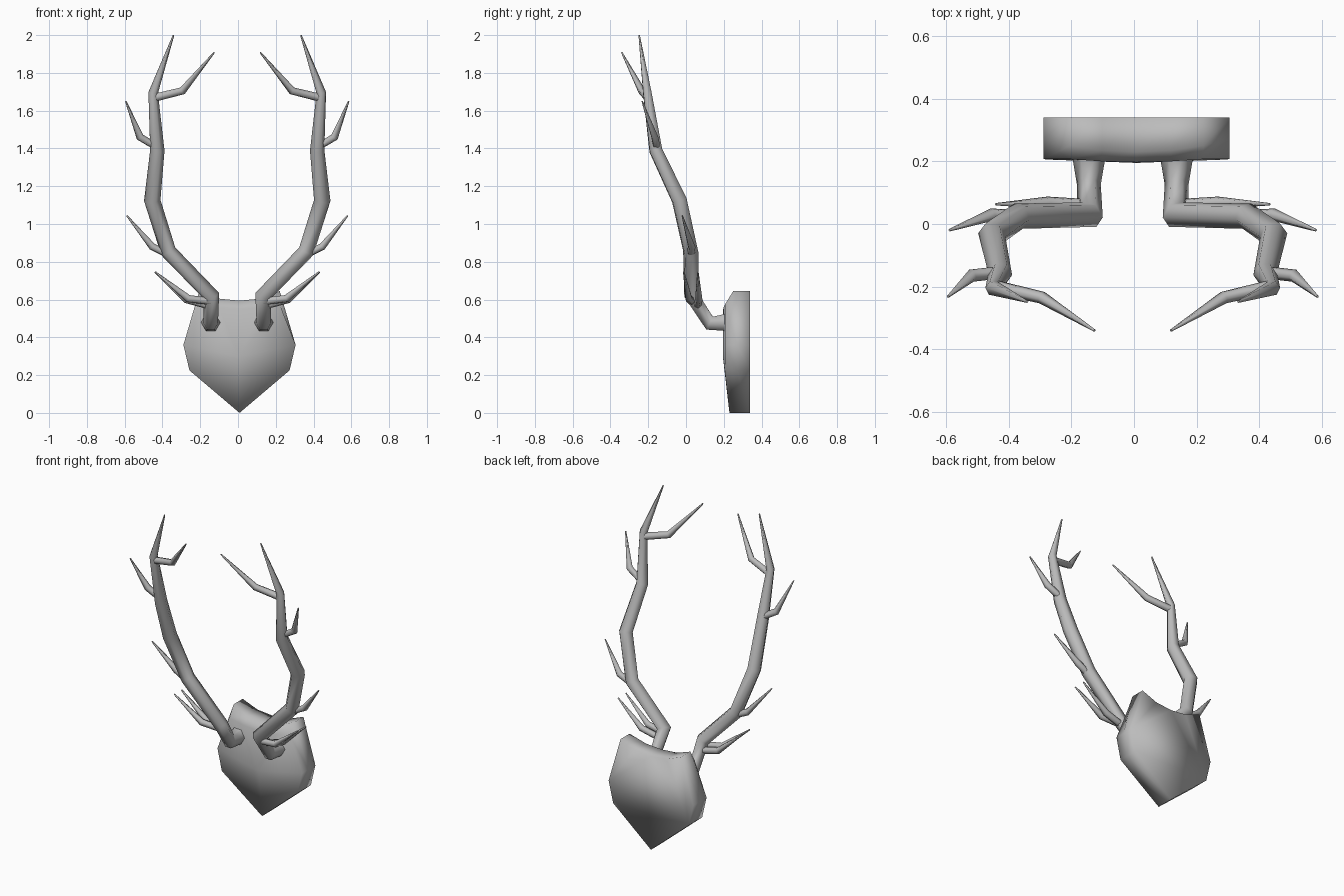
import bpy, bmesh, math
from mathutils import Vector

if "Cube" in bpy.data.objects:
    bpy.data.objects.remove(bpy.data.objects["Cube"], do_unlink=True)

GREY = (0.5, 0.5, 0.5, 1)
grey = bpy.data.materials.new("plain grey")
grey.use_nodes = True
grey.diffuse_color = GREY
grey.node_tree.nodes["Principled BSDF"].inputs["Base Color"].default_value = GREY

SIDES = 6


def finish(bm, name, angle):
    bmesh.ops.recalc_face_normals(bm, faces=bm.faces)
    mesh = bpy.data.meshes.new(name)
    bm.to_mesh(mesh)
    bm.free()
    mesh.materials.append(grey)
    obj = bpy.data.objects.new(name, mesh)
    bpy.context.collection.objects.link(obj)
    bpy.ops.object.select_all(action='DESELECT')
    obj.select_set(True)
    bpy.context.view_layer.objects.active = obj
    bpy.ops.object.shade_smooth_by_angle(angle=math.radians(angle))
    return obj


def bridge(bm, a, b):
    n = len(a)
    for i in range(n):
        bm.faces.new((a[i], a[(i + 1) % n], b[(i + 1) % n], b[i]))


def tube(name, path, radii, side):
    """Tapered, mitred tube along a path; side mirrors it in x."""
    pts = [Vector((side * x - 0.004, y, z)) for x, y, z in path]
    bm = bmesh.new()
    axis = (pts[1] - pts[0]).normalized()
    u = axis.orthogonal().normalized()
    if abs(axis.y) > 0.9:
        u = Vector((1, 0, 0))
    rings = []
    for i, p in enumerate(pts):
        into = (p - pts[max(i - 1, 0)]) if i else pts[1] - p
        out = (pts[i + 1] - p) if i < len(pts) - 1 else into
        into, out = into.normalized(), out.normalized()
        mean = (into + out).normalized()
        u = (u - into * u.dot(into)).normalized()
        v = into.cross(u)
        ring = []
        for k in range(SIDES):
            t = 2 * math.pi * k / SIDES
            d = (u * math.cos(t) + v * math.sin(t)) * radii[i]
            # slide along the incoming segment onto the bisecting plane
            d -= into * (d.dot(mean) / into.dot(mean))
            ring.append(bm.verts.new(p + d))
        u = into.rotation_difference(out) @ u
        rings.append(ring)
    for a, b in zip(rings, rings[1:]):
        bridge(bm, a, b)
    bm.faces.new(rings[0])
    bm.faces.new(rings[-1])
    return finish(bm, name, 75)


# Shield-shaped wall plaque: half outline as x, z, front height, rim y, front y
half = [(0, 0, 0, 0.28, 0.23),
        (0.265, 0.225, 0.225, 0.27, 0.205),
        (0.297, 0.36, 0.36, 0.27, 0.207),
        (0.213, 0.645, 0.575, 0.25, 0.207),
        (0.11, 0.605, 0.56, 0.235, 0.2),
        (0, 0.594, 0.55, 0.23, 0.197)]
outline = half + [(-p[0],) + p[1:] for p in half[-2:0:-1]]
bm = bmesh.new()
back = [bm.verts.new((p[0] + 0.008, 0.34, p[1])) for p in outline]
rim = [bm.verts.new((p[0] + 0.008, p[3], p[1])) for p in outline]
front = [bm.verts.new((p[0] + 0.008, p[4], p[2])) for p in outline]
bridge(bm, back, rim)
bridge(bm, rim, front)
bm.faces.new(back)
middle = bm.verts.new((0.008, 0.195, 0.3))
for i in range(len(front)):
    bm.faces.new((front[i], front[(i + 1) % len(front)], middle))
finish(bm, "wall_plaque", 180)

# Antler parts: path and radii
parts = {
    "antler_stem": ([(0.14, 0.22, 0.48), (0.14, 0.125, 0.475), (0.137, 0.03, 0.62),
                     (0.365, 0.025, 0.855), (0.45, -0.035, 1.125), (0.423, -0.16, 1.39),
                     (0.445, -0.205, 1.695), (0.337, -0.248, 2.0)],
                    [0.054, 0.038, 0.041, 0.042, 0.043, 0.038, 0.025, 0.004]),
    "crown_tine": ([(0.44, -0.2, 1.668), (0.29, -0.235, 1.705), (0.122, -0.34, 1.908)],
                   [0.022, 0.02, 0.004]),
    "upper_tine": ([(0.43, -0.155, 1.41), (0.515, -0.165, 1.46), (0.59, -0.232, 1.65)],
                   [0.02, 0.02, 0.004]),
    "middle_tine": ([(0.36, 0.025, 0.835), (0.45, 0.03, 0.88), (0.585, -0.02, 1.045)],
                    [0.02, 0.02, 0.004]),
    "lower_back_tine": ([(0.14, 0.06, 0.565), (0.27, 0.068, 0.6), (0.437, 0.063, 0.745)],
                        [0.02, 0.02, 0.004]),
    "lower_front_tine": ([(0.14, 0.03, 0.59), (0.26, 0.015, 0.605), (0.435, -0.012, 0.747)],
                         [0.02, 0.02, 0.004]),
}
for label, side in (("left", 1), ("right", -1)):
    for part, (path, radii) in parts.items():
        tube(f"{label}_{part}", path, radii, side)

------------------------------------------------------------

* **Your instructions**: Wherever the string "faces" appears in the entries, copy that line.

* **Task result**:
    bmesh.ops.recalc_face_normals(bm, faces=bm.faces)
        bm.faces.new((a[i], a[(i + 1) % n], b[(i + 1) % n], b[i]))
    bm.faces.new(rings[0])
    bm.faces.new(rings[-1])
bm.faces.new(back)
    bm.faces.new((front[i], front[(i + 1) % len(front)], middle))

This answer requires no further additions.